(Stored data)
^^^^

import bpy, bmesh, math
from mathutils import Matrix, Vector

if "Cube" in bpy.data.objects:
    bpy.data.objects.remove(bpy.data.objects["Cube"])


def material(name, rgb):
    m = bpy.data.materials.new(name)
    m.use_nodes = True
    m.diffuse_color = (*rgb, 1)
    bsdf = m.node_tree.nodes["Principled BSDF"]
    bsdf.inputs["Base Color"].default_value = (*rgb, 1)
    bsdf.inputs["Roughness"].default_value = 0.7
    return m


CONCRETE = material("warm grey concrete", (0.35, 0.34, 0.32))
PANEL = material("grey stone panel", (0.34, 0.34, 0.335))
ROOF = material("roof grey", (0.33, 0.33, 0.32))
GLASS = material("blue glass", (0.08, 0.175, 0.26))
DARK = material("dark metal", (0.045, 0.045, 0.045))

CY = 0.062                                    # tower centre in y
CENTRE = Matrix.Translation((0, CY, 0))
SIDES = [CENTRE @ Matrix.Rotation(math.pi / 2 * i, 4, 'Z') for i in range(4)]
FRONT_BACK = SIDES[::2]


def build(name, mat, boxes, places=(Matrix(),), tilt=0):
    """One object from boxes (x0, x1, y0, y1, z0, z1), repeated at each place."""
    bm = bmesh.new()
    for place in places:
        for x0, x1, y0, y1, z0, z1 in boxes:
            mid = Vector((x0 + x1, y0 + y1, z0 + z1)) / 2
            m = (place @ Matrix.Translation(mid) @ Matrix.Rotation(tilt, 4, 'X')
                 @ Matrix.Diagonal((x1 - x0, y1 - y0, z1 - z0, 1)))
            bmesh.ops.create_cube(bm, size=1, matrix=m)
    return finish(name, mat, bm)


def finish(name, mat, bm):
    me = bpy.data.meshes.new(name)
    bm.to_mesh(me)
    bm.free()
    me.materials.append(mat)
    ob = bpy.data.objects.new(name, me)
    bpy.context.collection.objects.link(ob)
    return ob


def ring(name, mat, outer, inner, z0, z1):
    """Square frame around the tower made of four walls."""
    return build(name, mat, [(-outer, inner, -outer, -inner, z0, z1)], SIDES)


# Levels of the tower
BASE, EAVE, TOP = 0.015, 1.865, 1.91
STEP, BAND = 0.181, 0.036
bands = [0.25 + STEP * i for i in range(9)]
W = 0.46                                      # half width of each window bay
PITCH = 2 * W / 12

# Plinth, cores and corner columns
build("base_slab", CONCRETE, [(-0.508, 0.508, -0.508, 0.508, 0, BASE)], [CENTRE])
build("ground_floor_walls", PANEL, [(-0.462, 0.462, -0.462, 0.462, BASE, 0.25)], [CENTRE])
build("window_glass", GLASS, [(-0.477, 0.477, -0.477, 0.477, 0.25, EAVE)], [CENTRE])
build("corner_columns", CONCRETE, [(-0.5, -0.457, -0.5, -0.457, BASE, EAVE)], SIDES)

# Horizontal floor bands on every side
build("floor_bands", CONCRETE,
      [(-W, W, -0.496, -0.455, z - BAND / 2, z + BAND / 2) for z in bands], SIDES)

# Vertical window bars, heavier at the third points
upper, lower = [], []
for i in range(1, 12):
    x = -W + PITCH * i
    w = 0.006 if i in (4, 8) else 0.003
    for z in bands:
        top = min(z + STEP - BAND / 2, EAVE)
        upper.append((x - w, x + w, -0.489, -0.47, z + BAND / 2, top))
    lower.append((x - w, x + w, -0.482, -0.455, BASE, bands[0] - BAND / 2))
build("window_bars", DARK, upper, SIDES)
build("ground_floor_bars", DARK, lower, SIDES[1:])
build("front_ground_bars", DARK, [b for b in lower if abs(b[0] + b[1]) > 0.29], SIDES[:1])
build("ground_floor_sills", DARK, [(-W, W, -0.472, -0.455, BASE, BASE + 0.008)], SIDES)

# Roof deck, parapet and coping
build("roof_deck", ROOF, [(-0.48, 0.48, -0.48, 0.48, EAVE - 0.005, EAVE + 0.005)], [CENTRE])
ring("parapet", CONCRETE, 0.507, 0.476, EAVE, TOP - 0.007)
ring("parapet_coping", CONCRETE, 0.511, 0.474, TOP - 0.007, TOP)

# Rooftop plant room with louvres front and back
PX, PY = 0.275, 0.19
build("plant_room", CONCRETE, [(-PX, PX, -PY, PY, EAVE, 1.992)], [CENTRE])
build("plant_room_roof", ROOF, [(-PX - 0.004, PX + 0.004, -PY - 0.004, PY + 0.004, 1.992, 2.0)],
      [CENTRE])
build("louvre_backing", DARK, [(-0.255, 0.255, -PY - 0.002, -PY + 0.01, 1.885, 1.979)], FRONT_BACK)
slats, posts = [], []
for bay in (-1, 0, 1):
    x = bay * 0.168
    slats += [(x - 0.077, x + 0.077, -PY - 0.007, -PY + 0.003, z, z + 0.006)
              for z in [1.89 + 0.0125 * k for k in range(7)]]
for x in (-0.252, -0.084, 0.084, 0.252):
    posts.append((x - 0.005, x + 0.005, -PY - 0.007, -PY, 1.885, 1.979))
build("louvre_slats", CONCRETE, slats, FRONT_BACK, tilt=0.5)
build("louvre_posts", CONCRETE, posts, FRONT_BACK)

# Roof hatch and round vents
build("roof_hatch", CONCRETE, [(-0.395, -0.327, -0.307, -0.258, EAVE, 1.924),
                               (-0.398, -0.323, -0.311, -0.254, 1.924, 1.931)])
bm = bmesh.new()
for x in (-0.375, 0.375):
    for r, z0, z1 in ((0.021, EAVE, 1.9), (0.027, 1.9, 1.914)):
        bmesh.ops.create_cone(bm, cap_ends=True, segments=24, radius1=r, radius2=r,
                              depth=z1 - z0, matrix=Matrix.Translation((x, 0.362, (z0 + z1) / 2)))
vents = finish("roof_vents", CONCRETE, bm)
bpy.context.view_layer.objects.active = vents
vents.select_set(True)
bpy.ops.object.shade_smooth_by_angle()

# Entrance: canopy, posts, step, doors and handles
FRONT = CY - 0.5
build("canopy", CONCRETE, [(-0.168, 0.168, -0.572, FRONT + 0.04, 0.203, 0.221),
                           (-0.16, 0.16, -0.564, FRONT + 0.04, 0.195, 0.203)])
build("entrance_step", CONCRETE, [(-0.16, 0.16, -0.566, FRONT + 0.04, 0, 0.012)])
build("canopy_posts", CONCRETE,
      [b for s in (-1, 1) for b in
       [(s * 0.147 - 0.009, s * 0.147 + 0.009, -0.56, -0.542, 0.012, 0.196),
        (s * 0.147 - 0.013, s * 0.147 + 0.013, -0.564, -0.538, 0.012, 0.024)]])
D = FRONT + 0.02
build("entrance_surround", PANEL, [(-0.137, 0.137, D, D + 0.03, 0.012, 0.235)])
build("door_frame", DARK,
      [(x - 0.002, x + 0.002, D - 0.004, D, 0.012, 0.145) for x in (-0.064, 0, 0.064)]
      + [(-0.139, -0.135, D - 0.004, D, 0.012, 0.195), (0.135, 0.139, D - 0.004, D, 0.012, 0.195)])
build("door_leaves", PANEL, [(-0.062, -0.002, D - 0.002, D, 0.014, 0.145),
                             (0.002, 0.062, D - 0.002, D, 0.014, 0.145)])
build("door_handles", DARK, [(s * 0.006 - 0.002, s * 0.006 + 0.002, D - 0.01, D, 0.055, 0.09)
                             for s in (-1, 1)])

^^^^

_Work item_. Scan the data for lines containing "PANEL" and copy all of them.

_Solution to this problem_.
PANEL = material("grey stone panel", (0.34, 0.34, 0.335))
build("ground_floor_walls", PANEL, [(-0.462, 0.462, -0.462, 0.462, BASE, 0.25)], [CENTRE])
build("entrance_surround", PANEL, [(-0.137, 0.137, D, D + 0.03, 0.012, 0.235)])
build("door_leaves", PANEL, [(-0.062, -0.002, D - 0.002, D, 0.014, 0.145),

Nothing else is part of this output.